House Bill 647, if approved by voters, would allow the General Assembly to call itself into a special session at the end of the year.
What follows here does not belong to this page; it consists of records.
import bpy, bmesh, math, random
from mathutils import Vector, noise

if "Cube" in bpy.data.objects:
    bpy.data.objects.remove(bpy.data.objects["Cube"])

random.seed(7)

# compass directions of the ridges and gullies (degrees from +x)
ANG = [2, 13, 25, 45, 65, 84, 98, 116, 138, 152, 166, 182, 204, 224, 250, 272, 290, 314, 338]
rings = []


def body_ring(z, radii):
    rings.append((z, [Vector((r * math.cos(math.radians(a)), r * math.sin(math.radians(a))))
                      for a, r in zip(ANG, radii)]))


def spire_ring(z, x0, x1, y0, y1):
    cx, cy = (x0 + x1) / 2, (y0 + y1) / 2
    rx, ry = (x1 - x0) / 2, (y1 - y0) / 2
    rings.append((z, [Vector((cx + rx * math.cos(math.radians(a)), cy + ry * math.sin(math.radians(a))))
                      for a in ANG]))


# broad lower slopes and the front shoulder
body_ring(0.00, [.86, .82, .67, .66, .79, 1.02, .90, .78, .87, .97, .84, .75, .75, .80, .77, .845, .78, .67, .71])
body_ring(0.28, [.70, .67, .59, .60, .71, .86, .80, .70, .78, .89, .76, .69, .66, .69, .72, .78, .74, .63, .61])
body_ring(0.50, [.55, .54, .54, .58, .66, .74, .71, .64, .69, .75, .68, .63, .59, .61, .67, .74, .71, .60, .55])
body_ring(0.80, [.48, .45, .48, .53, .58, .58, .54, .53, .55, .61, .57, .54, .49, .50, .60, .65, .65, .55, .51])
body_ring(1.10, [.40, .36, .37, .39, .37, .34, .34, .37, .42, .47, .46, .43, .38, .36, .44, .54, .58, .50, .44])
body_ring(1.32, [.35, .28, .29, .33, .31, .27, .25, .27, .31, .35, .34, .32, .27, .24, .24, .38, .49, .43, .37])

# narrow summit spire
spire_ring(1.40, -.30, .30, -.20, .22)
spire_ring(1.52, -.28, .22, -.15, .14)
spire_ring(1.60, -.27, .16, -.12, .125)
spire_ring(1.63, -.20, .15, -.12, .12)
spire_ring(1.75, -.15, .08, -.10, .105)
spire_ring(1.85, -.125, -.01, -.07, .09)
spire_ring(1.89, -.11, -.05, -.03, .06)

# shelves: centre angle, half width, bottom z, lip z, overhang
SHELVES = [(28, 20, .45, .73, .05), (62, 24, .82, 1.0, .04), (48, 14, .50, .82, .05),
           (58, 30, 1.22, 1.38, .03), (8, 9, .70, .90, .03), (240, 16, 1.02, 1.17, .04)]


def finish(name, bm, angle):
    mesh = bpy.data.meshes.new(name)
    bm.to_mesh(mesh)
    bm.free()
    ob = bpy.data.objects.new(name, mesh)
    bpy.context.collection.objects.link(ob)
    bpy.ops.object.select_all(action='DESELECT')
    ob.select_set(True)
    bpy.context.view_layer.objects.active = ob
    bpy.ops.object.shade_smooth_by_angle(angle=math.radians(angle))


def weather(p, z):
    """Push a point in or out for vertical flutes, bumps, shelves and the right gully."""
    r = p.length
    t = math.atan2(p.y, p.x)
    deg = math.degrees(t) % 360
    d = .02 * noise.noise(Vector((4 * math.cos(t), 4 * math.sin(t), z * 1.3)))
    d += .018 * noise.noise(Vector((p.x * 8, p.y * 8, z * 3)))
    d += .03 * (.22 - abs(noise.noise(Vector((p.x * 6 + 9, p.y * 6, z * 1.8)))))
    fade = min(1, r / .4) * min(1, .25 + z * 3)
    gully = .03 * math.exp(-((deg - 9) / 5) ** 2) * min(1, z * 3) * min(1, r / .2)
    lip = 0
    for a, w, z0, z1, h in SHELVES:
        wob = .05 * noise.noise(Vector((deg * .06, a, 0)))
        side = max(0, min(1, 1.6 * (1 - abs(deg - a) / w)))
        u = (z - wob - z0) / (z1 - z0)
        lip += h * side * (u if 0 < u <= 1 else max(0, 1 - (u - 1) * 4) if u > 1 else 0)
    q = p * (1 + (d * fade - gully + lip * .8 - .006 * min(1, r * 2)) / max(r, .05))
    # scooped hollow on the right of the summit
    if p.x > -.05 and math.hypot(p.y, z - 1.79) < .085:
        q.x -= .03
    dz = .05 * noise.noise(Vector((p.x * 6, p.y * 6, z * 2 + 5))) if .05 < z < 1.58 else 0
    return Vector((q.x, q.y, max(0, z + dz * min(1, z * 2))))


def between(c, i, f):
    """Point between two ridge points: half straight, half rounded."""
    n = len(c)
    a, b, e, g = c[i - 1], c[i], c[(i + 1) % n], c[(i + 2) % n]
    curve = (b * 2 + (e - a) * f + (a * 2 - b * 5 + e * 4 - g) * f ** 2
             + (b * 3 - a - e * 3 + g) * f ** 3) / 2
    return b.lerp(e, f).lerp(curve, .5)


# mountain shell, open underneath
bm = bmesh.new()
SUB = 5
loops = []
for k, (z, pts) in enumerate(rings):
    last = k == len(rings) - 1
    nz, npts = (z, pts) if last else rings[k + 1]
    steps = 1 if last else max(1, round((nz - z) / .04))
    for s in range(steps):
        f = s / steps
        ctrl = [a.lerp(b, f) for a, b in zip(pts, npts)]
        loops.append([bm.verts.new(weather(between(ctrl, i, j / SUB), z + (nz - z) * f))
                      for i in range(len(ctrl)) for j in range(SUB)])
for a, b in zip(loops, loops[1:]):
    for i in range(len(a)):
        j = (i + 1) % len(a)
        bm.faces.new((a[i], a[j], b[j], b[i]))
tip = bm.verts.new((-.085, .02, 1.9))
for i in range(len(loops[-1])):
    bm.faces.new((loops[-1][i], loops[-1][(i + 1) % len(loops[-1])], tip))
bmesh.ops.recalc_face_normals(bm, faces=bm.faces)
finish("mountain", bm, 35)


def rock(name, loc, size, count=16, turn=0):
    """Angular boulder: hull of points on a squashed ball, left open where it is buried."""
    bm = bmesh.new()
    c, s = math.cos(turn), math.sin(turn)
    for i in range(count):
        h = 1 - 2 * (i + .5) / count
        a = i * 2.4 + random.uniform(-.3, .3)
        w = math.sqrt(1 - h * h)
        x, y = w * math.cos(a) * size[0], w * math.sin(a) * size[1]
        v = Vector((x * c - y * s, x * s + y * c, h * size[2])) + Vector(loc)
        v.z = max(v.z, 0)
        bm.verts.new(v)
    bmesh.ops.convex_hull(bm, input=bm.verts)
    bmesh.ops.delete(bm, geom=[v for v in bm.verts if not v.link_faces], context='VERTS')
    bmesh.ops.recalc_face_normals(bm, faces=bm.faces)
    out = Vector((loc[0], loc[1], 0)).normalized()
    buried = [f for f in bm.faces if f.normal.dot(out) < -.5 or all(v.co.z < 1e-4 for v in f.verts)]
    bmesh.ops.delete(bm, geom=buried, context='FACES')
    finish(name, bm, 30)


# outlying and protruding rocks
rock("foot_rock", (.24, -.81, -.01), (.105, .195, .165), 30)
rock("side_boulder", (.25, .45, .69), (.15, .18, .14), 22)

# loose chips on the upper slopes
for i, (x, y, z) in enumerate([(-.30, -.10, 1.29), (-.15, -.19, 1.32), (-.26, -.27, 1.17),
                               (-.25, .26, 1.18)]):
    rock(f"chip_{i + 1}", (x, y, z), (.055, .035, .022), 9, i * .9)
It would require a 3/5 majority of House members approving the extension and can only be done if there is one day left in the regular session.
Like a special session called by the governor, the extended session would require subjects be stated that would be considered during the days, they would only be able to add up to ten days—and lawmakers would not be paid for the extra time.
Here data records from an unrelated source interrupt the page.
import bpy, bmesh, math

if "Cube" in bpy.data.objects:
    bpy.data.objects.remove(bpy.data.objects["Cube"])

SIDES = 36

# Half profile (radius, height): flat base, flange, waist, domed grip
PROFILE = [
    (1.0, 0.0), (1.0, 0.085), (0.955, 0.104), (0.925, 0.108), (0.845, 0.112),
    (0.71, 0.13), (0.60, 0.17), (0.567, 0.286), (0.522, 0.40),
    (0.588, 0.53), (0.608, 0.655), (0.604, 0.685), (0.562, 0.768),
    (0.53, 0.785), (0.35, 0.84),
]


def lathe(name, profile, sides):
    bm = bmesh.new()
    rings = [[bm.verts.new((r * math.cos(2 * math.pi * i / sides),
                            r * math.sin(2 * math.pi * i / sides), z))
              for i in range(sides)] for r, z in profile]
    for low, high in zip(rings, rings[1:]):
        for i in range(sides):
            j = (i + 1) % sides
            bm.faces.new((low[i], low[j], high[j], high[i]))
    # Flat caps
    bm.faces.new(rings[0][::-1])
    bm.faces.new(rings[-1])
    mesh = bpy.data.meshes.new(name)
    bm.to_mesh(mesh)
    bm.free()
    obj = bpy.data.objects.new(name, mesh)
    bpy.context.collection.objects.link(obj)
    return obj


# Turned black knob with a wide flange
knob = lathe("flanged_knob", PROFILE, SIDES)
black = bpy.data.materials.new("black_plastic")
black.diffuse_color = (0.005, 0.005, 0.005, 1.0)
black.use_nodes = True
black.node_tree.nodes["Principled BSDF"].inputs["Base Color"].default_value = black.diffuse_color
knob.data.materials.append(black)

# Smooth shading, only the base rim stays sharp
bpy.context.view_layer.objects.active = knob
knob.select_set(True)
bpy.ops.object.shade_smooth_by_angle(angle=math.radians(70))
The bill would also strike language in the Kentucky Constitution that requires the legislature adjourn by April 15 on even-number years and March 30 on odd-numbered years.
Bill sponsor House Speaker David Osborne, R-Prospect, says this bill is meant to help the legislature be more efficient something that is becoming increasingly relevant as the country deals with the uncertainty of the COVID-19 pandemic.
“Could we be more effective and efficient if we did not have those hard deadlines that we have to comply with?” Osborne said. ” We are expected to make significant projections through the year about things that will happen, for example right now with the budget we are expected to use consensus forecasting group numbers that we got in December to project into a situation that none of us could have ever potentially anticipated, so without that hard deadline of March 30 or April 15, we would have a more reasonable approach to the way we can approach certain pieces of legislation.”
The measure passed out of committee and heads to the full House floor.
The same committee also passed Senate Bill 58, which would make changes to the way governors can use their pardon powers. This measure was filed in response to several controversial pardons from former Governor Matt Bevin in December. Voters would have to approve to make the changes to the pardons. The bill passed with 3 no votes and heads to the full House floor as well.
Senate Bill 15, known as Marsy’s Law also passed the committee. If approved by voters it would create a crime victim’s bill of rights within the Kentucky Constitution. Kentucky voters ratified the law in 2018 with more than 60 percent of the vote but it was shut down by the Kentucky Supreme Court over the ballot wording. The amendment filed this session is identical to what was approved by voters in 2018 but has one change allowing victims of crime to be aware when a governor pardons or commutes the sentence of an attacker.
All these bills would have to be approved by Kentucky voters in November, however, the legislature is only allowed to put four amendments on the ballot.